------ MATERIAL TO PROCESS ------

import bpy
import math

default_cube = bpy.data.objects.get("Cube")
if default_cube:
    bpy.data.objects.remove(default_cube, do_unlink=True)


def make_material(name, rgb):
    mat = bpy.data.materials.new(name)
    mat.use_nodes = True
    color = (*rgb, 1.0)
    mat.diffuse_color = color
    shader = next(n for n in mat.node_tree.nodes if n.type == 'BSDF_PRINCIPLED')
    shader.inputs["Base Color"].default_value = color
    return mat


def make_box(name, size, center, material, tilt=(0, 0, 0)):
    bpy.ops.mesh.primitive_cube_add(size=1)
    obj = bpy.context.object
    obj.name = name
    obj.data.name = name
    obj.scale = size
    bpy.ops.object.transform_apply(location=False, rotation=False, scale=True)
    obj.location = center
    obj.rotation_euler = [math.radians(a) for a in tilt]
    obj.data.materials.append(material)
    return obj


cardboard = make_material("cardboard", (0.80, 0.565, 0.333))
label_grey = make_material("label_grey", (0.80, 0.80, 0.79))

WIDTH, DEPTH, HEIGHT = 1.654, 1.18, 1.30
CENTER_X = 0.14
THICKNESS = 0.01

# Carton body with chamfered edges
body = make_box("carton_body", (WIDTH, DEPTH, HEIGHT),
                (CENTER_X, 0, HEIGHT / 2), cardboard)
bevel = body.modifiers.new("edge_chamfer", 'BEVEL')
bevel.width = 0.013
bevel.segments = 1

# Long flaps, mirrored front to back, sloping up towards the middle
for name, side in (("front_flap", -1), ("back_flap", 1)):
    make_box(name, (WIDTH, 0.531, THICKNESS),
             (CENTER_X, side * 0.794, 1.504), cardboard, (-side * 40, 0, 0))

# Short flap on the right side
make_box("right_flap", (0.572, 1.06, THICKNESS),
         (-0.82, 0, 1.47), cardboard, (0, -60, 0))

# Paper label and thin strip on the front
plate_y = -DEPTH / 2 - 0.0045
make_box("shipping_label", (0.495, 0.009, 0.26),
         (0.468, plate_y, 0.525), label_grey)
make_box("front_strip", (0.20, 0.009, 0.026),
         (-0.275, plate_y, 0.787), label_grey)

------
------ MATERIAL TO PROCESS ------

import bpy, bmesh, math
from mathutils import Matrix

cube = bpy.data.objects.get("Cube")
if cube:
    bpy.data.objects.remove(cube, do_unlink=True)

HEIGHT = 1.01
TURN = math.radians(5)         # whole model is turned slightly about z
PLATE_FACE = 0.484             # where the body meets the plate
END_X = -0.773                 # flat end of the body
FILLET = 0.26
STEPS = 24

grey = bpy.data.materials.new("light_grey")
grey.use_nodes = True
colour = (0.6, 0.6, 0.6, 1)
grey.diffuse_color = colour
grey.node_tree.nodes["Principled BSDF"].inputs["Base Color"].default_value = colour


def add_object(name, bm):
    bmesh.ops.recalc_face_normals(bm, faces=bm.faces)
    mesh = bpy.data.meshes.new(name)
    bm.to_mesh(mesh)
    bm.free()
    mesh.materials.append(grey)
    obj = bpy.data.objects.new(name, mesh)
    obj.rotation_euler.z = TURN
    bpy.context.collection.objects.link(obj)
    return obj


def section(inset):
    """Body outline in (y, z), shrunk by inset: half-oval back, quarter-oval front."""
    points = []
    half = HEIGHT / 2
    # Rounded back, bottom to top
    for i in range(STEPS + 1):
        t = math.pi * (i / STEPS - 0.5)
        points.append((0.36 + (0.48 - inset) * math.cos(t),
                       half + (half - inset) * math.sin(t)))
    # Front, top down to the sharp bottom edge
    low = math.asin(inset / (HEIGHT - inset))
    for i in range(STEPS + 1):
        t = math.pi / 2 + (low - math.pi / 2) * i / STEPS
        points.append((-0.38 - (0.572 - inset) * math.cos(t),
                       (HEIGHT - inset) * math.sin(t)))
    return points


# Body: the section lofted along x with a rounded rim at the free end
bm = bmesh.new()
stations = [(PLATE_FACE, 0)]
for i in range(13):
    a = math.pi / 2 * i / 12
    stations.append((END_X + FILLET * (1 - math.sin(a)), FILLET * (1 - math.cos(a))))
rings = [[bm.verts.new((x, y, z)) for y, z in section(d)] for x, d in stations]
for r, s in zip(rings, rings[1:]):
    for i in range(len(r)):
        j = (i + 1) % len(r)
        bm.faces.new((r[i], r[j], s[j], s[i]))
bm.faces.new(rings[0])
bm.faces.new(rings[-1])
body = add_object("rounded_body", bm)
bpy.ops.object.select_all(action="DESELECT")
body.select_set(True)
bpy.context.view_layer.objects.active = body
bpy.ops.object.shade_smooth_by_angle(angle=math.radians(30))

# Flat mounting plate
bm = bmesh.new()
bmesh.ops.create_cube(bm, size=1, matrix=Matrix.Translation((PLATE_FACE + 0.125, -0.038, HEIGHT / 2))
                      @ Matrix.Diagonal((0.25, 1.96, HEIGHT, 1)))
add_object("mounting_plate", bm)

------
------ MATERIAL TO PROCESS ------

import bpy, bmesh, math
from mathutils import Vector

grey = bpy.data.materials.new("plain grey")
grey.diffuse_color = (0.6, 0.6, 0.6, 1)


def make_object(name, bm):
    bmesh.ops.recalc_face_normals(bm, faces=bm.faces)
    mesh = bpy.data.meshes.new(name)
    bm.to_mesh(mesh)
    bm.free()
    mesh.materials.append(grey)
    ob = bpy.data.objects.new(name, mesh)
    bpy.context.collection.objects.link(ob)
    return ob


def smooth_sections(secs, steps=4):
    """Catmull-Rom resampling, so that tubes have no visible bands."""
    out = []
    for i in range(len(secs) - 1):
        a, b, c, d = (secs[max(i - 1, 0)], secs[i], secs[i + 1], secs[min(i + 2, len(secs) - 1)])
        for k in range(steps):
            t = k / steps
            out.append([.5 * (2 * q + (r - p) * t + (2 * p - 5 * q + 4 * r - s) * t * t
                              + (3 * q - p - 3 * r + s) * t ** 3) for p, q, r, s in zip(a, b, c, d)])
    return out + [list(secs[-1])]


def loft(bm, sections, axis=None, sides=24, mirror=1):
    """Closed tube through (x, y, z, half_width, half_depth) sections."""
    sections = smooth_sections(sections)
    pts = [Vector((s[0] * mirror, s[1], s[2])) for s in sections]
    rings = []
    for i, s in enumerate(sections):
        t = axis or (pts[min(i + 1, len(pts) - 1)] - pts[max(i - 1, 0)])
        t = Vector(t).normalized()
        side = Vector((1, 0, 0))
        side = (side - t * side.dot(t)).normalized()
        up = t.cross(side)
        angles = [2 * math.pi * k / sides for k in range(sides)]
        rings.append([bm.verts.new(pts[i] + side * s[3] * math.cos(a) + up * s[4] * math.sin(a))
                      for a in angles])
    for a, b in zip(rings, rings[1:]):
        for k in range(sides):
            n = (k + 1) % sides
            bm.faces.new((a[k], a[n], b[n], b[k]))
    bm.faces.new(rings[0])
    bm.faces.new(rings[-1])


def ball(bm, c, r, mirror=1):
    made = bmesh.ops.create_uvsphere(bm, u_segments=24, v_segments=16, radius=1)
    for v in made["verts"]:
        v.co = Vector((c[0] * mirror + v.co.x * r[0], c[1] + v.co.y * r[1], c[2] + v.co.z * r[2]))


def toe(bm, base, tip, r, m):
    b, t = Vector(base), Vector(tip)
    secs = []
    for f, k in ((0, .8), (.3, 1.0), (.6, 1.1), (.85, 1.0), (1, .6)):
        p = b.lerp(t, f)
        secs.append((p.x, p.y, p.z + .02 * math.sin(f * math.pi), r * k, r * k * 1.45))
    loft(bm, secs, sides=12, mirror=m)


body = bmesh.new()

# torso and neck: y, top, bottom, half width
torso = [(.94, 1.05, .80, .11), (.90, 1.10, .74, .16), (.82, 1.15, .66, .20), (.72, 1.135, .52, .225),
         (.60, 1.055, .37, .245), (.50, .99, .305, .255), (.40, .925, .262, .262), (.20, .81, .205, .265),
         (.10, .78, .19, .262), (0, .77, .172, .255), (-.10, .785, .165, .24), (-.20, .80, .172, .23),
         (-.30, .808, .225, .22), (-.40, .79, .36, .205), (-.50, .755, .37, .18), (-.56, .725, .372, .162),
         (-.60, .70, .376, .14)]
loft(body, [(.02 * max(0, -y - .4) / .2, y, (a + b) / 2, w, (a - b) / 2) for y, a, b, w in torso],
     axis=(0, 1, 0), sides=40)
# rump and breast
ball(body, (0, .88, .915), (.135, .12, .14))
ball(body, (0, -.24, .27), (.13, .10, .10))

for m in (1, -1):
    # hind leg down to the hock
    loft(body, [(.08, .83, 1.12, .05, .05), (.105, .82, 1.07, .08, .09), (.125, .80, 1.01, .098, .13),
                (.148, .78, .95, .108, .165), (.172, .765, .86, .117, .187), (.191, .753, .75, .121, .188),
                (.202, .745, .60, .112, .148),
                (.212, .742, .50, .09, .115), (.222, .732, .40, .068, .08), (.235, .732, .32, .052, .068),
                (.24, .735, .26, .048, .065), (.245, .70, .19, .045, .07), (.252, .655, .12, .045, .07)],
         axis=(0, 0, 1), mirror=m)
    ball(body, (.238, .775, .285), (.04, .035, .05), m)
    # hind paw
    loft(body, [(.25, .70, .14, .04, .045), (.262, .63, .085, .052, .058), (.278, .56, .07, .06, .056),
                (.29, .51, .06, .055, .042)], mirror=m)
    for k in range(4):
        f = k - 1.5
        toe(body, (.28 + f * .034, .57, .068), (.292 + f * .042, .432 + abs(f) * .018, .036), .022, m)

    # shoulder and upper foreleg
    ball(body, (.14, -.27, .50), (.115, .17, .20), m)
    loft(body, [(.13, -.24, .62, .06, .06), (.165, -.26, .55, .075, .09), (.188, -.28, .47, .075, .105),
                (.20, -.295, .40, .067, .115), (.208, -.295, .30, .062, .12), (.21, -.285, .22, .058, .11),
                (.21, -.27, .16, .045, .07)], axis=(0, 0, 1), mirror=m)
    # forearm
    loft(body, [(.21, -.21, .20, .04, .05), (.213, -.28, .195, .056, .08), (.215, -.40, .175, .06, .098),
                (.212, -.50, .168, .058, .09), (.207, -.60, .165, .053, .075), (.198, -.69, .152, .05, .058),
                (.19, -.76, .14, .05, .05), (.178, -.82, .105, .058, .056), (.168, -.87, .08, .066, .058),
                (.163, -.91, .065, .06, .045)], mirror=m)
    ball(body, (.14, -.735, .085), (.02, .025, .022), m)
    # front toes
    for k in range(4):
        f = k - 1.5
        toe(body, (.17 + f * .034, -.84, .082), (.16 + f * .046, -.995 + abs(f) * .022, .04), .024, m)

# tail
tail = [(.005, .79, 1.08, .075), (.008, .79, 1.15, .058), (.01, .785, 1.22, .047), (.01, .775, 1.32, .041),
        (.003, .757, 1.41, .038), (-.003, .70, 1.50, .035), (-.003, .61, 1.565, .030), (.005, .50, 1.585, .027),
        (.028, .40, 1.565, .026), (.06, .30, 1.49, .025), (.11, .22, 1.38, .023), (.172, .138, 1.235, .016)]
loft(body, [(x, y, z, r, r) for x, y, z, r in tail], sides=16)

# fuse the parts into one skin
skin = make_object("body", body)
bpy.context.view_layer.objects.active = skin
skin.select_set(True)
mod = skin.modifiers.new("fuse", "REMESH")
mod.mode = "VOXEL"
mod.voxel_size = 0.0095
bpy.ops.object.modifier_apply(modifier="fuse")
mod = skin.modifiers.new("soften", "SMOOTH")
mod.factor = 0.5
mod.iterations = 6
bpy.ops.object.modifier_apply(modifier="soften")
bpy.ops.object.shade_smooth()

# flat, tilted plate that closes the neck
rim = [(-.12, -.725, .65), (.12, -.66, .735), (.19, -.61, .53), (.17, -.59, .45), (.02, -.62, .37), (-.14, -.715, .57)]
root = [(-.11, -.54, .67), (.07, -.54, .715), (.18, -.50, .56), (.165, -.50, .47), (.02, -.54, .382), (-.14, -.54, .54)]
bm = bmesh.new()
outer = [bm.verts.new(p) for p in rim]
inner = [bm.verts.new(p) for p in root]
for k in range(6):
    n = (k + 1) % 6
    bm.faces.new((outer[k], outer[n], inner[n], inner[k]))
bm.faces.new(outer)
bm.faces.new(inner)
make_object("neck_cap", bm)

------

## HOW TO COMPLETE THIS TASK:
Using the entries above, repeat only the lines from the one containing "points.append((0.36 + (0.48" through the one containing "stations.append((END_X + FILLET", end lines included.

## REPLY:
        points.append((0.36 + (0.48 - inset) * math.cos(t),
                       half + (half - inset) * math.sin(t)))
    # Front, top down to the sharp bottom edge
    low = math.asin(inset / (HEIGHT - inset))
    for i in range(STEPS + 1):
        t = math.pi / 2 + (low - math.pi / 2) * i / STEPS
        points.append((-0.38 - (0.572 - inset) * math.cos(t),
                       (HEIGHT - inset) * math.sin(t)))
    return points


# Body: the section lofted along x with a rounded rim at the free end
bm = bmesh.new()
stations = [(PLATE_FACE, 0)]
for i in range(13):
    a = math.pi / 2 * i / 12
    stations.append((END_X + FILLET * (1 - math.sin(a)), FILLET * (1 - math.cos(a))))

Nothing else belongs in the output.